Connecting the challenges that must be overcome in order to develop a sustainable global food system with the solutions being developed by the incredible group of people you will meet in this course has been a huge source of inspiration for me. I truly believe that the global food system can be transformed to meet the needs of 9-10 billion people in a sustainable manner, and with this course, I dare you to join me!
1. Introduction to the Global Food System

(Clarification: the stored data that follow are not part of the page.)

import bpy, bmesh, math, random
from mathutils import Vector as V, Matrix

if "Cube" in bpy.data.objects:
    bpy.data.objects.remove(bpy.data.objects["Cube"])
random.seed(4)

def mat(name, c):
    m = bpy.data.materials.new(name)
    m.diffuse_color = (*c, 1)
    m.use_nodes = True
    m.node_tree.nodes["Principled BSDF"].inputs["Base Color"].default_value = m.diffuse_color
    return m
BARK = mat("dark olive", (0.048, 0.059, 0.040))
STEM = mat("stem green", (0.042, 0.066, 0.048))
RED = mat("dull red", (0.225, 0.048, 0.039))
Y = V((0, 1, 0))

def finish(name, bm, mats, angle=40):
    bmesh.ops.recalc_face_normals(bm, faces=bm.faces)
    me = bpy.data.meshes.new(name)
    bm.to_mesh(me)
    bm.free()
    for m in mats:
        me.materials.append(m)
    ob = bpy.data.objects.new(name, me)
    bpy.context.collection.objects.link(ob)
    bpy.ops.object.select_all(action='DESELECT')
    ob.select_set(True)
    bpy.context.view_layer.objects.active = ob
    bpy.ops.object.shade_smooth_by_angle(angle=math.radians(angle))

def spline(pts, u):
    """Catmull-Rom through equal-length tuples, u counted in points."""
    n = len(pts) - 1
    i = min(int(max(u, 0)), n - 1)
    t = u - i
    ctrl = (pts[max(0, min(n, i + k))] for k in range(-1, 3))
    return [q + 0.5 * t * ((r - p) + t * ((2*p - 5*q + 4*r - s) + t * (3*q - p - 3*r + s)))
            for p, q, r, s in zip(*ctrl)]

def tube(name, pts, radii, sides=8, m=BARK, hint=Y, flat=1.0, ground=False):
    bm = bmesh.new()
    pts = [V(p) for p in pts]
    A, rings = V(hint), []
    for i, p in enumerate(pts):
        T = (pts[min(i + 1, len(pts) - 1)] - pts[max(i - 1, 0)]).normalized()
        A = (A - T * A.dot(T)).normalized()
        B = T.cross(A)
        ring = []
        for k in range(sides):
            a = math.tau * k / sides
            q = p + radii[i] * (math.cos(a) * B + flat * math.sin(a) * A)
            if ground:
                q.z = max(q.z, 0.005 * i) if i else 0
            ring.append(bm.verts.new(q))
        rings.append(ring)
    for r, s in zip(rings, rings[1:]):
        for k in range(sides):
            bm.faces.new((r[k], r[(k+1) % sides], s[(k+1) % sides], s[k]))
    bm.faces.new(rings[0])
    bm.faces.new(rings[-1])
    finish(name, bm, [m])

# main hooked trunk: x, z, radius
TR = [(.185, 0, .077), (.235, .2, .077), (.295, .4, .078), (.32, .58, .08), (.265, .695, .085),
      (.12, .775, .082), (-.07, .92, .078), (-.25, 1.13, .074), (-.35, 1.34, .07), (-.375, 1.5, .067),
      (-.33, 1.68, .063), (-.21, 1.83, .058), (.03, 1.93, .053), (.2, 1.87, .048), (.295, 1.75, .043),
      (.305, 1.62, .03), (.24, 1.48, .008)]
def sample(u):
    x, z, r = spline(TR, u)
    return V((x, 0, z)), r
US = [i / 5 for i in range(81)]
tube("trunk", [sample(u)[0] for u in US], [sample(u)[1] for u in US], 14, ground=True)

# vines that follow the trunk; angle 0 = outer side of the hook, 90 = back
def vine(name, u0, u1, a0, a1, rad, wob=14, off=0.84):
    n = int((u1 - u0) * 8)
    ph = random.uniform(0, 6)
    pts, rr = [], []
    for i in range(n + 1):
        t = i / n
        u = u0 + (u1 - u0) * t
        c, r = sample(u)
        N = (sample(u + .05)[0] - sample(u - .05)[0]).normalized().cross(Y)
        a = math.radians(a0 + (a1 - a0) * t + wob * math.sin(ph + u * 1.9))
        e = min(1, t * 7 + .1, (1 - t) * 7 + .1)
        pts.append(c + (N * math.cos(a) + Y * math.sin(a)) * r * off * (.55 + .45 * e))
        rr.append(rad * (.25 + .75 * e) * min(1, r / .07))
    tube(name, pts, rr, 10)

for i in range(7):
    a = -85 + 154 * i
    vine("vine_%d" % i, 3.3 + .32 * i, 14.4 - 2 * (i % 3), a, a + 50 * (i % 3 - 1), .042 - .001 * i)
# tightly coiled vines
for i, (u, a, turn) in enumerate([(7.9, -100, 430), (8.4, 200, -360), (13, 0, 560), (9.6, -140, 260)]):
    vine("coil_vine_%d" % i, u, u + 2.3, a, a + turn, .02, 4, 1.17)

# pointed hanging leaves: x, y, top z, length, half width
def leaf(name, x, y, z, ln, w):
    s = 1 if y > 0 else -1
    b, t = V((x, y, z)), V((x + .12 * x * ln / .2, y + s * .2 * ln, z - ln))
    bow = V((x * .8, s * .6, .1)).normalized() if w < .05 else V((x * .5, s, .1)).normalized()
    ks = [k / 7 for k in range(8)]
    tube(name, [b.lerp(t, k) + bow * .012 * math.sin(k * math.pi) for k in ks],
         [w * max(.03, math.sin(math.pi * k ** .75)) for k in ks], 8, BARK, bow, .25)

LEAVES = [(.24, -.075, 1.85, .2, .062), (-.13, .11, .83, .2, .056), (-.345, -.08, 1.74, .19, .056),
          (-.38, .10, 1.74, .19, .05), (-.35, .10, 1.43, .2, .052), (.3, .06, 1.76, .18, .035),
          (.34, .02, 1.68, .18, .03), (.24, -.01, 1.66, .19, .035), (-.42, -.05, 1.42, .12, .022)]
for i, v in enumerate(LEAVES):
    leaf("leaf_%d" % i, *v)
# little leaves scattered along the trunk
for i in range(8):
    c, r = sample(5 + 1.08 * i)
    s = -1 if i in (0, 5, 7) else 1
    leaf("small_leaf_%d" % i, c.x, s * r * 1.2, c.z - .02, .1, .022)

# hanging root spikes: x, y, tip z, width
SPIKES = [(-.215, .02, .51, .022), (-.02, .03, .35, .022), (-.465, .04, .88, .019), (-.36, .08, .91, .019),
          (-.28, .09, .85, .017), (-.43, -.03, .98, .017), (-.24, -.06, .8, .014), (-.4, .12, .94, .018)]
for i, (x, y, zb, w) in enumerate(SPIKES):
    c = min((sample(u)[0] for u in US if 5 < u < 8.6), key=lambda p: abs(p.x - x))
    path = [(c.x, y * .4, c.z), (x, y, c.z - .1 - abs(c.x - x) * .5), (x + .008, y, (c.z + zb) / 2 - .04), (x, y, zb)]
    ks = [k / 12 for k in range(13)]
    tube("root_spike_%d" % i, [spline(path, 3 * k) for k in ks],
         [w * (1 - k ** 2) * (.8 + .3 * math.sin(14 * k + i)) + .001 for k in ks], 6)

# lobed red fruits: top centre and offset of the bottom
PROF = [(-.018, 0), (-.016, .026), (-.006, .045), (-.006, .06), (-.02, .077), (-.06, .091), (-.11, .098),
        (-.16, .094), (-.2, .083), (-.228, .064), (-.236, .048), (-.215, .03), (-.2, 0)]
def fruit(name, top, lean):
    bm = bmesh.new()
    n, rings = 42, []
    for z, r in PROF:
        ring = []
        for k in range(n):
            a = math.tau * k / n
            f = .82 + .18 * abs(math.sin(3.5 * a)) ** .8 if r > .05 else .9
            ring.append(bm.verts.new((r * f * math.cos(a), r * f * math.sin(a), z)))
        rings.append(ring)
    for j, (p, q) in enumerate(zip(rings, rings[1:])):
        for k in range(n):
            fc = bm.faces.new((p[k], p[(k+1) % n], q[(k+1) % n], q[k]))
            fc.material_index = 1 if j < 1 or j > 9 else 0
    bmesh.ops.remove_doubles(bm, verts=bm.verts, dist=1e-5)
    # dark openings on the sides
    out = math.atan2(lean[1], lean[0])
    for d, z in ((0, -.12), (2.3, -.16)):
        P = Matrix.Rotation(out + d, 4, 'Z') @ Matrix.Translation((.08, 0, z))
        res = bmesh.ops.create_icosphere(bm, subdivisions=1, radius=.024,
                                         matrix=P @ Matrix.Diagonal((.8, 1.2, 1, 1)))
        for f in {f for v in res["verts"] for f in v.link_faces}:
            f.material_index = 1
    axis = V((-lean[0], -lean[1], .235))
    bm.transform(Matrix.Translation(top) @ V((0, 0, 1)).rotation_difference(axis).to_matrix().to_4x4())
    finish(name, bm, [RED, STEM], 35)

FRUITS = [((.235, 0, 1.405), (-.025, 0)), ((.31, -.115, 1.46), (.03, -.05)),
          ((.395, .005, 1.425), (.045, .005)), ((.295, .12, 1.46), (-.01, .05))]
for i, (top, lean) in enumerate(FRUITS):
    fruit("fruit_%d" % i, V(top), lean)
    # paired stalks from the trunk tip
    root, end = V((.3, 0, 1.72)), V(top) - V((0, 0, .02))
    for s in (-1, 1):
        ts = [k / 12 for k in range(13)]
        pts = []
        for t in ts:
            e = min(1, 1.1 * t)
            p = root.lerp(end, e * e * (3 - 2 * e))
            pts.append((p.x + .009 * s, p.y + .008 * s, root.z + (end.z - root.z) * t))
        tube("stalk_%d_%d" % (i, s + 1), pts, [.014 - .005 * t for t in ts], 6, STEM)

- This first module is an introduction to the challenges facing society when we talk about the global food system. The Doughnut Economics and Planetary Boundaries frameworks are presented and the crucial role of the global food system described. Four areas of intervention in terms of transforming the global food system are identified. In addition, the four “levers” or “tools” identified in the UN 2019 Global Sustainable Development Report that society has at its disposal to transform the global food system are presented: Technology, Governance, Finance and Behavioral Change. These levers are all further developed in the following modules.
2. Boosting the Small
- Increasing know-how
- Natural nitrogen fixation
- Better access to finance
- Sharing economy
- A more fair trade system
3. Transforming the big
- Goal-based planning
- Sustainable soils
- Closed-system farming
4. Losing less
- Transport and storage
- Connecting producers and consumers
5. Eating Smarter
- Replacing meat
- Changing habits
- Citizen-driven transformation
- Improving aquaculture
6. Conclusion: What does transformation really mean?
- The Finale. In this module, we examine what it would mean for the global food system if the potentials identified through Boosting the Small, Transforming the Big, Losing Less, and Eating Smarter were to be combined. The module argues that it is possible to develop a global food system that can meet the nutritional needs of 9-10 billion people without destroying the environment and while keeping global warming within the 1.5 - 2 degrees Celcius guardrail identified in the Paris Agreement. Doing so will, however, require a strong focus on transforming the global food system.